Finally, the last world we get a good look at is the mysterious Earth-42, whose darker version of New York boasts purple-heavy visuals and holds a fascinating connection to Miles.
And while not technically a universe in and of itself, the film also takes a trip to the Spider-Society HQ, an ‘outside-of-time-and-space’ meeting ground for the multiverse’s legion of Spider-people. While only appearing in the film for a short moment, the HQ serves as the backdrop for an especially jaw-dropping chase sequence which sees every member of the Society chasing after Miles.
In light of their previous work on The Mitchells vs. The Machines, the film’s large focus on reality-hopping makes it feel as if producers Phil Lord and Chris Miller just wanted an opportunity for them to show off what they could do a with variety of different animation styles.
To that end, Across the Spider-Verse eventually ended up employing the largest crew ever for an animated film, with over 1,000 creators ranging from artists, to background designers, to animators, to bring its spectacle to life.
And while their efforts have certainly helped establish the film as an incredible feat for animation and is one of the primary reasons so many people are enjoying it, the real question still remains: Outside of its dazzling visuals, will it be worth checking out it in the long run?
For most audiences, all of the multiverse-centric films that have been released in the past couple of years are starting to feel the same – and unfortunately, this applies to Across the Spider-Verse as well.
As a bigger sequel, Across the Spider-Verse expertly expands on every aspect of the original film. However, with 100 different story webs to follow rather than a concise five or six, the film’s storytelling is, to say the least, strained.
From a critical standpoint, the film is at its most enjoyable when providing audiences with a heavy dose of nostalgia or presenting them with a mass amount of characters – and even then, these cameos lose their luster when you realize that they’re only meant to say a few lines or occupy background space before inevitably becoming expensive canon fodder.
With six universes, a large cast of characters, and a fair helping of universe-hopping, the film unsurprisingly features a lot of dialogue and exposition in-between its actions, and as such tends to drag at numerous points throughout its two-hour-plus run time.
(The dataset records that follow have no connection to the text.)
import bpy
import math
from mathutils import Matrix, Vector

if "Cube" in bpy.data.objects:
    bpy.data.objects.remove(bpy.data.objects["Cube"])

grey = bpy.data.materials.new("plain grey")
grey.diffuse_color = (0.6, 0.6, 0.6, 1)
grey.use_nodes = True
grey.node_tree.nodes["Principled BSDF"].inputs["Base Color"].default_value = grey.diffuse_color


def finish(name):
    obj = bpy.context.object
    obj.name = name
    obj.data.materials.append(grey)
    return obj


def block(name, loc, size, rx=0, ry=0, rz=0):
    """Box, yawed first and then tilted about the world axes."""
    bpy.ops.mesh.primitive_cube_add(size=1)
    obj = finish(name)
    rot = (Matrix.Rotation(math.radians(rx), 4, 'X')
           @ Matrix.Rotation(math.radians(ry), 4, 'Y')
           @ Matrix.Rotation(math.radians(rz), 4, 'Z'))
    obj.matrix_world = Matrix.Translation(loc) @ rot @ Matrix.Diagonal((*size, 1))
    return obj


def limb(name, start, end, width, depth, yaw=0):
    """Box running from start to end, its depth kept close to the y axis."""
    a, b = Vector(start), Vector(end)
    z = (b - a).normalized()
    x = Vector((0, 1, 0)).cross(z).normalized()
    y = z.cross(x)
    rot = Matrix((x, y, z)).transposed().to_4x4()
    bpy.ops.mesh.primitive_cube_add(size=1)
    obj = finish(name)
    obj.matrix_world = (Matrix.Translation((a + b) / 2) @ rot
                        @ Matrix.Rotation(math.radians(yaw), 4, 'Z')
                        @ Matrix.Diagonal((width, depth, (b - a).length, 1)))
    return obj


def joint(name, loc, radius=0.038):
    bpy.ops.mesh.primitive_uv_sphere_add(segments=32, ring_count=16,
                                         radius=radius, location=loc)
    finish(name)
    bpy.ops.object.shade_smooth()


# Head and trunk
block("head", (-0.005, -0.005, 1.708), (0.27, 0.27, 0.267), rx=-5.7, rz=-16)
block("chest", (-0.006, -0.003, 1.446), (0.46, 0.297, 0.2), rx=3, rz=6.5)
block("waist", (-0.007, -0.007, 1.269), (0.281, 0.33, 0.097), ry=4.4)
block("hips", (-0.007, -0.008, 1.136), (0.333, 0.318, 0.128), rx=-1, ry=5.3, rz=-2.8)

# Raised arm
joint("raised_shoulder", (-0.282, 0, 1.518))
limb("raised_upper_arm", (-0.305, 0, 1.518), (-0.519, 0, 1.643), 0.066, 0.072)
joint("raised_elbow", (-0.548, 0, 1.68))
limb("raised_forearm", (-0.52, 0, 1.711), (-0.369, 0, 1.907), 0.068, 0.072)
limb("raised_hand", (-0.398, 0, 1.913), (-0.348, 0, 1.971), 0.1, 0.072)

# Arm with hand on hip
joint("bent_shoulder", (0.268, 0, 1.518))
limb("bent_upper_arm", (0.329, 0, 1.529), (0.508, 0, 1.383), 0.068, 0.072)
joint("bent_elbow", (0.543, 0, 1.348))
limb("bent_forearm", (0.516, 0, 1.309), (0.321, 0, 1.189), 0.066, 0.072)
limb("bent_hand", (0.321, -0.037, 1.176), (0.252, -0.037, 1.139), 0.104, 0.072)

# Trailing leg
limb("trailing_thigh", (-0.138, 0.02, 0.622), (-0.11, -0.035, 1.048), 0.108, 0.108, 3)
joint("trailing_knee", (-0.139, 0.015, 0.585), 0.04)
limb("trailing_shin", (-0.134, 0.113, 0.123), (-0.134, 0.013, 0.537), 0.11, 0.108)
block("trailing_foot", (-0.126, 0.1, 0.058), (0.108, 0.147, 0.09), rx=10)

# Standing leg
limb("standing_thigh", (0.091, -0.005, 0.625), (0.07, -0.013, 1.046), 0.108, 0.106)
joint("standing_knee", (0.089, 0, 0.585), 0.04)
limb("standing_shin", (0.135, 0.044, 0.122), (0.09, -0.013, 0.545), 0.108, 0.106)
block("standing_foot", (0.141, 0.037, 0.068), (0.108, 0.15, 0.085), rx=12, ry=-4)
Further, the film’s thematic use of different visual styles for all the Spiders makes the entire package feel like an anthology of stitched together stories, like a Frankenstein’d and ADHD-infused version of Netflix’s Love, Death, and Robots, rather than a single cohesive story.
Maybe this stylistic experiment will smooth out its cohesion over the course of another two-and-a-half-hour outing, but as it applies to Across the Spider-Verse, the film feels like a piece of Banksy-inspired street art that is so monumentally cluttered yet mesmerizing at the same time.
And perhaps Beyond the Spider-Verse will retroactively make Across’ story more enjoyable, but for now, the franchise’s flashy visuals are fully in controls of its web-shooters.
As a stand alone feature, Across the Spider-Verse is groundbreaking with its half-a-dozen animation styles and plethora of Spider-Men. The Spot is an insanely cool villain, Spider-Man 2099 is an anti-hero teetering on the verge of becoming a full-time villain, and Spider-Punk oozes overall awesomeness.
But with the film sitting at 162 minutes and a sequel on the way in less than a year, the story ultimately feels like it’s stretched beyond its means.
- Unbelievable animation.
- The new characters are increedible.
- The ending leaves you hooked and waiting for 'Beyond the Spider-Verse'
- Feels like too much of a good thing.
- So many different animation styles make the film feel detached and disjointed
- The story drags at times and there are too many Spider-People.